--- Listed records ---

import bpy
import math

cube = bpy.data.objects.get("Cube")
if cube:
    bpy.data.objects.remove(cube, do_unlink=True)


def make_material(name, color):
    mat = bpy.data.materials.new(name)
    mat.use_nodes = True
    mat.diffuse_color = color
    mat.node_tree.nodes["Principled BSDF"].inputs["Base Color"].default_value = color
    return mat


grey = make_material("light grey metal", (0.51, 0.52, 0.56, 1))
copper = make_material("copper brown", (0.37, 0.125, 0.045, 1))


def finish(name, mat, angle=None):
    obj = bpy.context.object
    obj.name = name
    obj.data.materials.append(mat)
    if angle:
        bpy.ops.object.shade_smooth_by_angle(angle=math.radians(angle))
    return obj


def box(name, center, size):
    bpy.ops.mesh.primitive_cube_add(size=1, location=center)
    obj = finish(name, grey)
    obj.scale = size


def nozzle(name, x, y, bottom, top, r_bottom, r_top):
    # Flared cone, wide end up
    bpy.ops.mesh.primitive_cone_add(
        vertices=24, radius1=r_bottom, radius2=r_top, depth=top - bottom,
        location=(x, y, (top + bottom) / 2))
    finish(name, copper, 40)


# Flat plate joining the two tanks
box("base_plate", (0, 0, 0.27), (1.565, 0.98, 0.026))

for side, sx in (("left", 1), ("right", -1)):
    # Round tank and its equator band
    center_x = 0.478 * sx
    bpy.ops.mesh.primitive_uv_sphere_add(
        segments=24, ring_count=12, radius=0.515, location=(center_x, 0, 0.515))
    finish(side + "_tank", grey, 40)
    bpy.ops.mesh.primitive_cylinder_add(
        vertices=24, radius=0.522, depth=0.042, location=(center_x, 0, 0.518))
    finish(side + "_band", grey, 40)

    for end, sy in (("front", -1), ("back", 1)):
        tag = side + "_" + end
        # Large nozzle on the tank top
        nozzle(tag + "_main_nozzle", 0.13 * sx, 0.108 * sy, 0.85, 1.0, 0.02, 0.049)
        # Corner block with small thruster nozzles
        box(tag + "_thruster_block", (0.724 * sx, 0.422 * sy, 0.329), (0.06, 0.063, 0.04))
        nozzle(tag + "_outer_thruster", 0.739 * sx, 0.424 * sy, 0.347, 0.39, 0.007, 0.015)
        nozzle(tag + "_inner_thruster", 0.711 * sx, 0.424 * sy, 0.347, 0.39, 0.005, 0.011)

---

# What to do:
The answer must be the lines from the one containing "tag = side +" through the last line of the records, written out exactly; please include nothing more.

# Exercise output:
        tag = side + "_" + end
        # Large nozzle on the tank top
        nozzle(tag + "_main_nozzle", 0.13 * sx, 0.108 * sy, 0.85, 1.0, 0.02, 0.049)
        # Corner block with small thruster nozzles
        box(tag + "_thruster_block", (0.724 * sx, 0.422 * sy, 0.329), (0.06, 0.063, 0.04))
        nozzle(tag + "_outer_thruster", 0.739 * sx, 0.424 * sy, 0.347, 0.39, 0.007, 0.015)
        nozzle(tag + "_inner_thruster", 0.711 * sx, 0.424 * sy, 0.347, 0.39, 0.005, 0.011)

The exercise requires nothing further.